D. The outlet for the adiabatic reversible flow, T2 = T1 (P2 / P1)a

E. Exit temperatures should not exceed 204 °C (400 °F).

F. For diatomic gases (Cp/Cv = 1.4) this corresponds to a compression ratio of about 4

G. Compression ratios should be about the same in each stage for a multistage unit, the ratio = (Pn / P1) 1/n, with n stages.

H. Efficiencies for reciprocating compressors are as follows:
65% at compression ratios of 1.5
75% at compression ratios of 2.0
80-85% at compression ratios between 3 and 6

I. Efficiencies of large centrifugal compressors handling 2.8 to 47 m3/s (6000-100,000 acfm) at suction is about 76-78%

J. Reciprocating piston vacuum pumps are generally capable of vacuum to 1 torr absolute, rotary piston types can achieve vacuums of 0.001 torr.

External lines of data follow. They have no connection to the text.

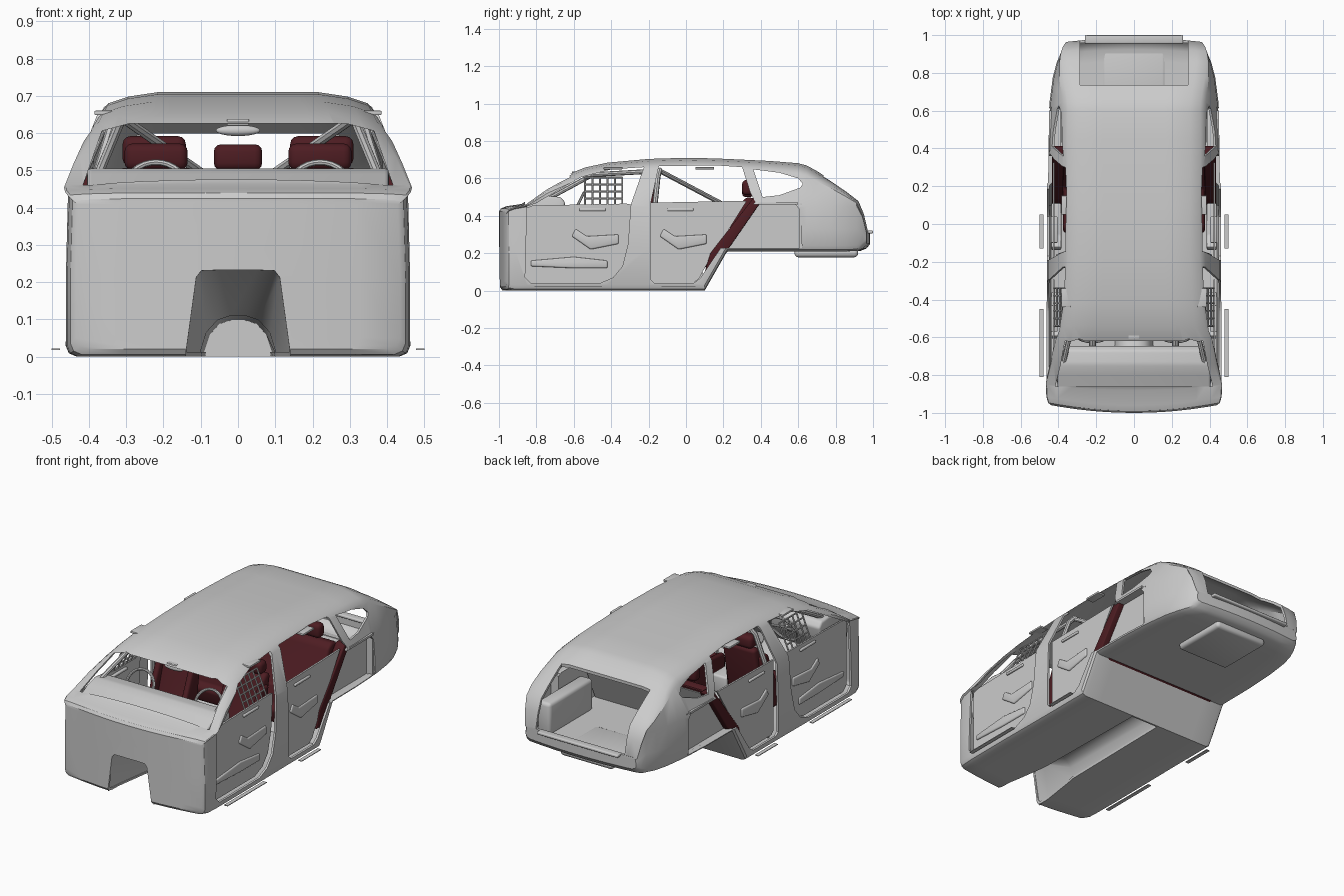
import bpy, bmesh, math
from mathutils import Matrix

if "Cube" in bpy.data.objects:
    bpy.data.objects.remove(bpy.data.objects["Cube"])

red = bpy.data.materials.new("dark_red_fabric")
red.diffuse_color = (0.075, 0.012, 0.016, 1)
red.use_nodes = True
red.node_tree.nodes["Principled BSDF"].inputs["Base Color"].default_value = red.diffuse_color


def activate(ob):
    bpy.ops.object.select_all(action='DESELECT')
    ob.select_set(True)
    bpy.context.view_layer.objects.active = ob


def finish(name, bm, mat=None, bevel=0, segs=3):
    bmesh.ops.recalc_face_normals(bm, faces=bm.faces)
    if bevel:
        edges = [e for e in bm.edges if e.calc_face_angle(0) > 0.3]
        bmesh.ops.bevel(bm, geom=edges, offset=bevel, segments=segs, profile=0.5, affect='EDGES')
    me = bpy.data.meshes.new(name)
    bm.to_mesh(me)
    bm.free()
    ob = bpy.data.objects.new(name, me)
    bpy.context.collection.objects.link(ob)
    if mat:
        me.materials.append(mat)
    activate(ob)
    bpy.ops.object.shade_smooth_by_angle(angle=math.radians(35))
    return ob


def box(name, x, y, z, mat=None, bevel=0):
    bm = bmesh.new()
    bmesh.ops.create_cube(bm, size=1)
    for v in bm.verts:
        v.co = [(a + b) / 2 + c * (b - a) for (a, b), c in zip((x, y, z), v.co)]
    return finish(name, bm, mat, bevel)


def loft(bm, rings, closed=True, caps=True):
    vs = [[bm.verts.new(p) for p in r] for r in rings]
    n = len(vs[0])
    for r, q in zip(vs, vs[1:]):
        for i in range(n if closed else n - 1):
            j = (i + 1) % n
            bm.faces.new((r[i], r[j], q[j], q[i]))
    if closed and caps:
        bm.faces.new(vs[0])
        bm.faces.new(vs[-1])
    return vs


def prism(name, poly, x0, x1, mat=None, bevel=0):
    """Side profile of (y, z) points extruded across x."""
    bm = bmesh.new()
    loft(bm, [[(x, y, z) for y, z in poly] for x in (x0, x1)])
    return finish(name, bm, mat, bevel)


def tubes(name, paths, r, cyclic=False):
    cu = bpy.data.curves.new(name, 'CURVE')
    cu.dimensions = '3D'
    cu.bevel_depth, cu.bevel_resolution, cu.use_fill_caps = r, 2, True
    for path in paths:
        sp = cu.splines.new('POLY')
        sp.points.add(len(path) - 1)
        for p, c in zip(sp.points, path):
            p.co = (*c, 1)
        sp.use_cyclic_u = cyclic
    ob = bpy.data.objects.new(name, cu)
    bpy.context.collection.objects.link(ob)
    activate(ob)
    bpy.ops.object.convert(target='MESH')
    bpy.ops.object.shade_smooth_by_angle(angle=math.radians(40))
    return ob


def cut(ob, cutter):
    m = ob.modifiers.new("cut", 'BOOLEAN')
    m.operation, m.solver, m.object = 'DIFFERENCE', 'EXACT', cutter
    activate(ob)
    bpy.ops.object.modifier_apply(modifier=m.name)
    bpy.data.objects.remove(cutter)


# Body shell: stations of y, underside z, top z, half width
STATIONS = [(-1.0, .02, .425, .435), (-.99, .006, .44, .45), (-.96, 0, .452, .459), (-.88, 0, .464, .462),
            (-.74, 0, .556, .463), (-.62, 0, .632, .463), (-.54, 0, .664, .463), (-.42, 0, .69, .462),
            (-.2, 0, .71, .46), (0, 0, .716, .46), (.1, 0, .714, .46), (.22, .21, .71, .46),
            (.45, .21, .699, .458), (.6, .21, .687, .45), (.645, .21, .675, .447), (.7, .21, .645, .44),
            (.78, .21, .592, .43), (.87, .21, .53, .41), (.935, .213, .48, .385),
            (.965, .225, .41, .37), (.985, .25, .325, .355)]


def body(name, t):
    rings = []
    for y, zb, zr, w in STATIONS:
        y, zb, zr, w = y * (1 - t), zb + t, zr - t, w - t
        d = min(.03, (zr - zb) / 4)
        e = min(.06, max(.01, (zr - .44) * .3))
        belt = min(.45, zr - e - .006)
        rw, k = w - max(0, zr - .47) * .47, e / .06
        half = [(w - .03, zb), (w - .009, zb + d * .3), (w, zb + d), (w, (zb + belt) / 2), (w - .006, belt),
                (rw + .03 * k, zr - e), (rw + .003 * k, zr - e * .6), (rw - .05, zr - e * .3),
                (rw - .13, zr - e * .1)]
        rings.append([(x, y, z) for x, z in half] + [(-x, y, z) for x, z in reversed(half)])
    bm = bmesh.new()
    vs = loft(bm, rings, caps=False)
    for r in (vs[0], vs[-1]):
        for i in range(8):
            bm.faces.new((r[i], r[i + 1], r[16 - i], r[17 - i]))
    cross = [e for e in bm.edges if e.verts[0].co.x * e.verts[1].co.x < 0]
    bmesh.ops.subdivide_edges(bm, edges=cross, cuts=7, use_grid_fill=True)
    # bow the nose and tail in plan
    for v in bm.verts:
        x, y, z = v.co
        bow = .045 * min(1, max(0, (-.75 - y) / .2)) - .035 * min(1, max(0, (y - .75) / .2))
        v.co.y = y + bow * (x / .46) ** 2
    return finish(name, bm)


shell = body("body_shell", 0)
cut(shell, body("cavity", .012))

# Door, window, wheel and tailgate openings
front_door = [(-.86, .07), (-.83, .04), (-.46, .04), (-.39, .07), (-.34, .13), (-.31, .25), (-.295, .46)]
rear_door = [(-.19, .06), (-.17, .04), (.04, .04), (.075, .065), (.185, .227), (.37, .475)]
cut(shell, prism("cutter", front_door + [(-.225, .66), (-.4, .648), (-.56, .607), (-.8, .468), (-.85, .45)], -.7, .7))
cut(shell, prism("cutter", rear_door + [(.345, .52), (.3, .66), (.15, .67), (-.145, .665), (-.19, .46)], -.7, .7))
cut(shell, prism("cutter", [(.41, .5), (.5, .51), (.61, .55), (.625, .57), (.6, .6), (.5, .63), (.36, .648)], -.7, .7))
cut(shell, prism("cutter", [(.735, .8), (.735, .4), (.88, .32), (1.2, .32), (1.2, .8)], -.285, .285))
for s in (-1, 1):
    cut(shell, prism("cutter", [(.17, .227), (.62, .227), (.61, .43), (.585, .46), (.35, .46)], .37 * s, .7 * s))

# Windscreen opening
bm = bmesh.new()
scr = [(-.43, .42), (.43, .42), (.365, .606), (.29, .626), (-.29, .626), (-.365, .606)]
loft(bm, [[(x, y, z) for x, z in scr] for y in (-.86, -.45)])
cut(shell, finish("cutter", bm))


# Gearbox tunnel: flared at the front, low arch further back
def tunnel_rings(z0):
    rings = []
    for y, h in ((-1.05, ((.147, z0), (.113, .215), (.1, .232), (.05, .234))),
                 (-.9, ((.143, z0), (.11, .21), (.095, .228), (.05, .23))),
                 (-.64, ((.105, z0), (.085, .065), (.055, .098), (.02, .11))),
                 (.09, ((.095, z0), (.075, .06), (.05, .088), (.018, .098)))):
        rings.append([(x, y, z) for x, z in h] + [(-x, y, z) for x, z in reversed(h)])
    return rings


bm = bmesh.new()
loft(bm, tunnel_rings(-.03))
cut(shell, finish("cutter", bm))
activate(shell)
bpy.ops.object.shade_smooth_by_angle(angle=math.radians(32))
bm = bmesh.new()
rings = tunnel_rings(0)
rings[0] = [(x, -.985, z) for x, y, z in rings[0]]
vs = loft(bm, rings, closed=False)
bm.faces.new(vs[-1])
finish("transmission_tunnel", bm)

# Rear underside and tail
box("spare_wheel_well", (-.17, .17), (.58, .92), (.178, .225), bevel=.02)
box("tail_lip", (-.26, .26), (.955, 1.0), (.305, .322), bevel=.006)

# Dashboard
prism("dashboard", [(-.93, .44), (-.86, .458), (-.8, .49), (-.74, .506), (-.67, .5), (-.645, .47),
                    (-.66, .4), (-.72, .3), (-.9, .3)], -.405, .405, bevel=.012)
box("centre_console", (-.05, .05), (-.6, -.3), (.118, .22), bevel=.012)

for s, side in ((-1, "left"), (1, "right")):
    def X(a, b):
        return tuple(sorted((a * s, b * s)))

    # Door inner panels with armrests
    prism(side + "_front_door_panel", front_door + [(-.32, .465), (-.82, .455), (-.86, .44)], .42 * s, .43 * s)
    prism(side + "_rear_door_panel", [(-.19, .06), (-.17, .04), (.04, .04), (.07, .065), (.105, .13), (.325, .48),
                                      (-.19, .47)], .42 * s, .43 * s)
    for nm, y in (("front", -.59), ("rear", -.12)):
        prism(f"{side}_{nm}_armrest", [(y, .33), (y + .06, .29), (y + .23, .3), (y + .23, .25), (y + .08, .22),
                                       (y - .02, .29)], .385 * s, .438 * s, bevel=.008)
        box(f"{side}_{nm}_door_handle", X(.405, .44), (y + .02, y + .16), (.425, .44), bevel=.005)
    prism(side + "_door_pocket", [(-.83, .13), (-.6, .12), (-.42, .12), (-.42, .16), (-.6, .18), (-.83, .16)],
          .39 * s, .438 * s, bevel=.008)

    # Inner wheel house behind the rear door
    prism(side + "_wheel_house", [(.22, .215), (.62, .215), (.62, .46), (.59, .475), (.4, .475)], .388 * s, .4 * s)
    prism(side + "_wheel_house_top", [(.38, .46), (.6, .46), (.6, .472), (.39, .472)], .39 * s, .45 * s)
    box(side + "_wheel_house_end", X(.385, .44), (.607, .62), (.22, .465))
    box(side + "_cargo_box", X(.3, .385), (.42, .82), (.215, .4), bevel=.02)

    # Jacking strips beside the sills
    box(side + "_front_sill_strip", X(.478, .5), (-.81, -.45), (.018, .022))
    box(side + "_rear_sill_strip", X(.478, .5), (-.13, .05), (.018, .022))

    # Front bucket seat
    prism(side + "_front_seat", [(-.53, .1), (-.54, .21), (-.5, .235), (-.31, .205), (-.23, .48), (-.2, .51),
                                 (-.16, .5), (-.21, .25), (-.24, .1)], .115 * s, .325 * s, red, .018)
    for x in (.115, .325):
        prism(side + "_seat_bolster", [(-.5, .12), (-.5, .25), (-.35, .26), (-.27, .45), (-.2, .45), (-.25, .12)],
              (x - .017) * s, (x + .017) * s, red, .012)
    box(side + "_front_headrest", X(.135, .305), (-.23, -.16), (.5, .572), red, .022)
    box(side + "_rear_headrest", X(.14, .31), (.3, .36), (.51, .592), red, .022)
    prism(side + "_rear_seat_side", [(.1, .1), (.14, .1), (.235, .235), (.415, .495), (.36, .495), (.13, .2)],
          .375 * s, .435 * s, red, .006)

    # Steering wheel
    cy, cz, R = -.585, .445, .085
    rim = []
    for i in range(32):
        a = i * math.tau / 32
        u = R * math.sin(a)
        rim.append((.22 * s + R * math.cos(a), cy + u * .45, cz + u * .9))
    tubes(side + "_steering_wheel", [rim], .008, True)
    c = (.22 * s, cy - .015, cz)
    tubes(side + "_steering_spokes", [[c, rim[k]] for k in (0, 16, 24)], .007)
    tubes(side + "_steering_column", [[(.22 * s, cy - .1, cz - .04), c]], .018)

    # Window net
    def net(y, z):
        return ((.425 - (z - .45) * .42) * s, y, z)
    ys = [-.54 + .04 * i for i in range(6)]
    zs = [.455 + .0375 * i for i in range(5)]
    tubes(side + "_window_net", [[net(y, zs[0]), net(y, zs[-1])] for y in ys]
          + [[net(ys[0], z), net(ys[-1], z)] for z in zs], .0045)

    # Roll cage side tubes
    tubes(side + "_cage_stays", [[(.31 * s, -.14, .64), (.05 * s, .2, .46)],
                                 [(.31 * s, -.14, .64), (.32 * s, -.5, .62), (.395 * s, -.83, .44),
                                  (.395 * s, -.84, .02)]], .013)
    # Roof edge trim brackets
    for y in (-.39, .1):
        box(side + "_roof_bracket", X(.335, .385), (y - .05, y + .05), (.648, .66), bevel=.003)

# Main hoop of the cage
tubes("cage_main_hoop", [[(-.4, -.17, .02), (-.4, -.17, .42), (-.34, -.15, .61), (-.31, -.14, .645),
                          (.31, -.14, .645), (.34, -.15, .61), (.4, -.17, .42), (.4, -.17, .02)]], .014)

# Rear bench
prism("rear_bench", [(-.03, .14), (-.05, .22), (-.02, .25), (.19, .235), (.3, .48), (.33, .5), (.38, .49),
                     (.26, .235), (.1, .12)], -.375, .375, red, .015)
box("centre_headrest", (-.065, .065), (.3, .36), (.5, .57), red, .02)
prism("seat_back_panel", [(.275, .215), (.4, .49), (.41, .49), (.29, .215)], -.38, .38)

# Interior mirror and its mount
bm = bmesh.new()
bmesh.ops.create_uvsphere(bm, u_segments=24, v_segments=12, radius=1,
                          matrix=Matrix.Translation((0, -.59, .607)) @ Matrix.Diagonal((.06, .014, .015, 1)))
finish("interior_mirror", bm)
box("mirror_mount", (-.03, .03), (-.61, -.57), (.62, .638), bevel=.004)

K. Single stage jet ejectors are capable of vacuums to 100 torr absolute, two stage to 10 torr, three stage to 1 torr, and five stage to 0.05 torr.

L. A three stage ejector requires about 100 lb steam/lb air to maintain a pressure of 1 torr.

M. Air leakage into vacuum equipment can be approximated as follows:
Leakage = k V(2/3)
k =0.20 for P >90 torr, 0.08 for 3 < P < 20 torr, and 0.025 for P < 1 torr
V = equipment volume in cubic feet
Leakage = air leakage into equipment in lb/h

Download these rules of thumb in MS Excel format.

Calculations and Tips Articles


Nazir abbasi
Jul 21 2012 10:47 PM
gr8. thanks for disseminating the knowledge
Jul 31 2012 02:38 AM
Thanks for 'rules of thumb' of chemical engineering.

Progreso es compartir el conocimiento. Gracias

Thanks for the good information.

amazing. thank you!

Oct 25 2013 07:41 AM

thank u for information.


design calc. of heat transfer equipment needed

Santosh Bhavirisetti
Jul 03 2014 11:22 AM


Sep 08 2014 02:25 PM

Thanks so much

all process engineering at a glance, excellent

really, this is a very helpful data.

i need one more help. 

I need the vapor pressure data of cetyl chloride, if any one can help me...please do the needful.

snehal patil
Aug 20 2016 02:59 AM

very nice.